Stored data:
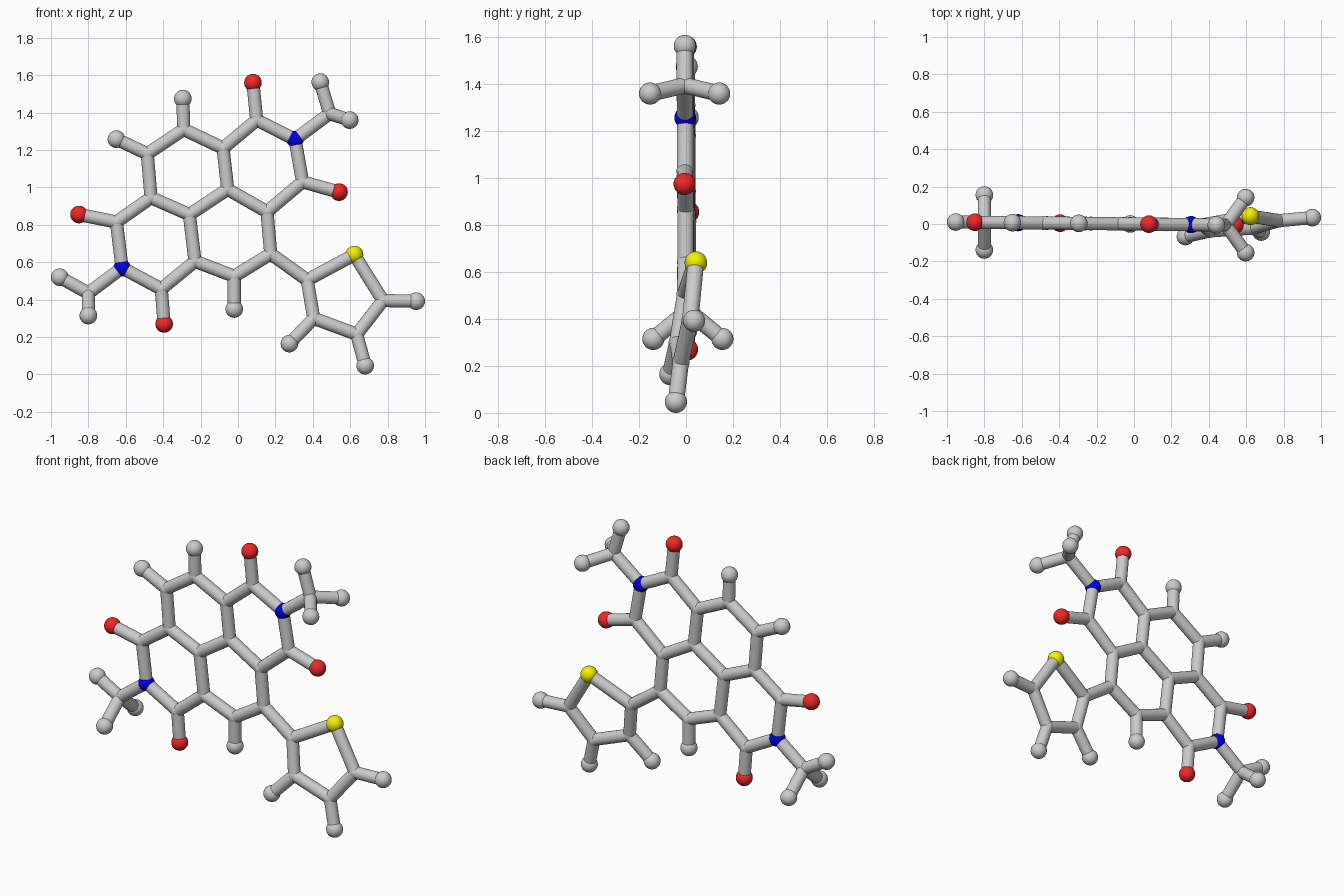
import bpy
from mathutils import Vector

if "Cube" in bpy.data.objects:
    bpy.data.objects.remove(bpy.data.objects["Cube"])

STICK_R = 0.035
BALL_R = {"carbon": 0.037, "nitrogen": 0.046, "oxygen": 0.047,
          "hydrogen": 0.047, "sulfur": 0.048}
COLOURS = {"nitrogen": (0.0, 0.0, 0.85, 1), "oxygen": (0.9, 0.02, 0.02, 1),
           "sulfur": (0.9, 0.88, 0.0, 1)}

mats = {}
for kind, col in COLOURS.items():
    mats[kind] = bpy.data.materials.new(kind + "_paint")
    mats[kind].diffuse_color = col

# Flat fused-ring core: (x, z) of each atom, slightly turned about z
core = {
    "oxygen": [(0.08, 1.56), (0.54, 0.975), (-0.85, 0.855), (-0.395, 0.27)],
    "nitrogen": [(0.305, 1.257), (-0.62, 0.57)],
    "carbon": [(0.10, 1.36), (0.345, 1.03), (-0.65, 0.815), (-0.41, 0.457),
               (0.155, 0.87), (-0.055, 0.99), (-0.08, 1.21), (-0.29, 1.31),
               (-0.485, 1.18), (-0.465, 0.945), (-0.26, 0.855),
               (-0.23, 0.605), (-0.02, 0.525), (0.175, 0.645),
               (0.49, 1.395), (-0.80, 0.435)],
    "hydrogen": [(-0.295, 1.475), (-0.65, 1.258), (-0.02, 0.35),
                 (0.44, 1.563), (-0.953, 0.52)],
}
atoms = [(k, Vector((x, -0.011 * x, z))) for k, pts in core.items() for x, z in pts]

# Methyl end caps in front of and behind the plane
for x, z in ((0.597, 1.36), (-0.80, 0.315)):
    for side in (-1, 1):
        atoms.append(("hydrogen", Vector((x, side * 0.147 - 0.01 * x, z))))

# Slightly twisted five-membered side ring
atoms += [(k, Vector(p)) for k, p in (
    ("carbon", (0.37, -0.004, 0.505)), ("sulfur", (0.622, 0.042, 0.64)),
    ("carbon", (0.775, 0.018, 0.395)), ("carbon", (0.635, -0.022, 0.215)),
    ("carbon", (0.405, -0.037, 0.30)), ("hydrogen", (0.953, 0.034, 0.392)),
    ("hydrogen", (0.68, -0.043, 0.047)), ("hydrogen", (0.275, -0.067, 0.165)))]


def finish(name, kind=None):
    ob = bpy.context.object
    ob.name = name
    if kind in mats:
        ob.data.materials.append(mats[kind])
    bpy.ops.object.shade_smooth_by_angle()


# Atom balls
for kind, p in atoms:
    bpy.ops.mesh.primitive_uv_sphere_add(segments=24, ring_count=16,
                                         radius=BALL_R[kind], location=p)
    finish(kind + "_ball", kind)

# Bond sticks between neighbouring atoms
for i, (ka, a) in enumerate(atoms):
    for kb, b in atoms[i + 1:]:
        d = b - a
        if d.length < 0.31 and not ka == kb == "hydrogen":
            bpy.ops.mesh.primitive_cylinder_add(
                vertices=20, radius=STICK_R, depth=d.length, location=(a + b) / 2,
                rotation=d.to_track_quat('Z', 'Y').to_euler())
            finish("bond_stick")

for m in bpy.data.materials:
    if m.users and not m.is_grease_pencil:
        m.use_nodes = True
        m.node_tree.nodes["Principled BSDF"].inputs["Base Color"].default_value = m.diffuse_color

## TASK STATEMENT:
Without the pictures, restate all the entries above exactly.

## EXERCISE RESULT:
import bpy
from mathutils import Vector

if "Cube" in bpy.data.objects:
    bpy.data.objects.remove(bpy.data.objects["Cube"])

STICK_R = 0.035
BALL_R = {"carbon": 0.037, "nitrogen": 0.046, "oxygen": 0.047,
          "hydrogen": 0.047, "sulfur": 0.048}
COLOURS = {"nitrogen": (0.0, 0.0, 0.85, 1), "oxygen": (0.9, 0.02, 0.02, 1),
           "sulfur": (0.9, 0.88, 0.0, 1)}

mats = {}
for kind, col in COLOURS.items():
    mats[kind] = bpy.data.materials.new(kind + "_paint")
    mats[kind].diffuse_color = col

# Flat fused-ring core: (x, z) of each atom, slightly turned about z
core = {
    "oxygen": [(0.08, 1.56), (0.54, 0.975), (-0.85, 0.855), (-0.395, 0.27)],
    "nitrogen": [(0.305, 1.257), (-0.62, 0.57)],
    "carbon": [(0.10, 1.36), (0.345, 1.03), (-0.65, 0.815), (-0.41, 0.457),
               (0.155, 0.87), (-0.055, 0.99), (-0.08, 1.21), (-0.29, 1.31),
               (-0.485, 1.18), (-0.465, 0.945), (-0.26, 0.855),
               (-0.23, 0.605), (-0.02, 0.525), (0.175, 0.645),
               (0.49, 1.395), (-0.80, 0.435)],
    "hydrogen": [(-0.295, 1.475), (-0.65, 1.258), (-0.02, 0.35),
                 (0.44, 1.563), (-0.953, 0.52)],
}
atoms = [(k, Vector((x, -0.011 * x, z))) for k, pts in core.items() for x, z in pts]

# Methyl end caps in front of and behind the plane
for x, z in ((0.597, 1.36), (-0.80, 0.315)):
    for side in (-1, 1):
        atoms.append(("hydrogen", Vector((x, side * 0.147 - 0.01 * x, z))))

# Slightly twisted five-membered side ring
atoms += [(k, Vector(p)) for k, p in (
    ("carbon", (0.37, -0.004, 0.505)), ("sulfur", (0.622, 0.042, 0.64)),
    ("carbon", (0.775, 0.018, 0.395)), ("carbon", (0.635, -0.022, 0.215)),
    ("carbon", (0.405, -0.037, 0.30)), ("hydrogen", (0.953, 0.034, 0.392)),
    ("hydrogen", (0.68, -0.043, 0.047)), ("hydrogen", (0.275, -0.067, 0.165)))]


def finish(name, kind=None):
    ob = bpy.context.object
    ob.name = name
    if kind in mats:
        ob.data.materials.append(mats[kind])
    bpy.ops.object.shade_smooth_by_angle()


# Atom balls
for kind, p in atoms:
    bpy.ops.mesh.primitive_uv_sphere_add(segments=24, ring_count=16,
                                         radius=BALL_R[kind], location=p)
    finish(kind + "_ball", kind)

# Bond sticks between neighbouring atoms
for i, (ka, a) in enumerate(atoms):
    for kb, b in atoms[i + 1:]:
        d = b - a
        if d.length < 0.31 and not ka == kb == "hydrogen":
            bpy.ops.mesh.primitive_cylinder_add(
                vertices=20, radius=STICK_R, depth=d.length, location=(a + b) / 2,
                rotation=d.to_track_quat('Z', 'Y').to_euler())
            finish("bond_stick")

for m in bpy.data.materials:
    if m.users and not m.is_grease_pencil:
        m.use_nodes = True
        m.node_tree.nodes["Principled BSDF"].inputs["Base Color"].default_value = m.diffuse_color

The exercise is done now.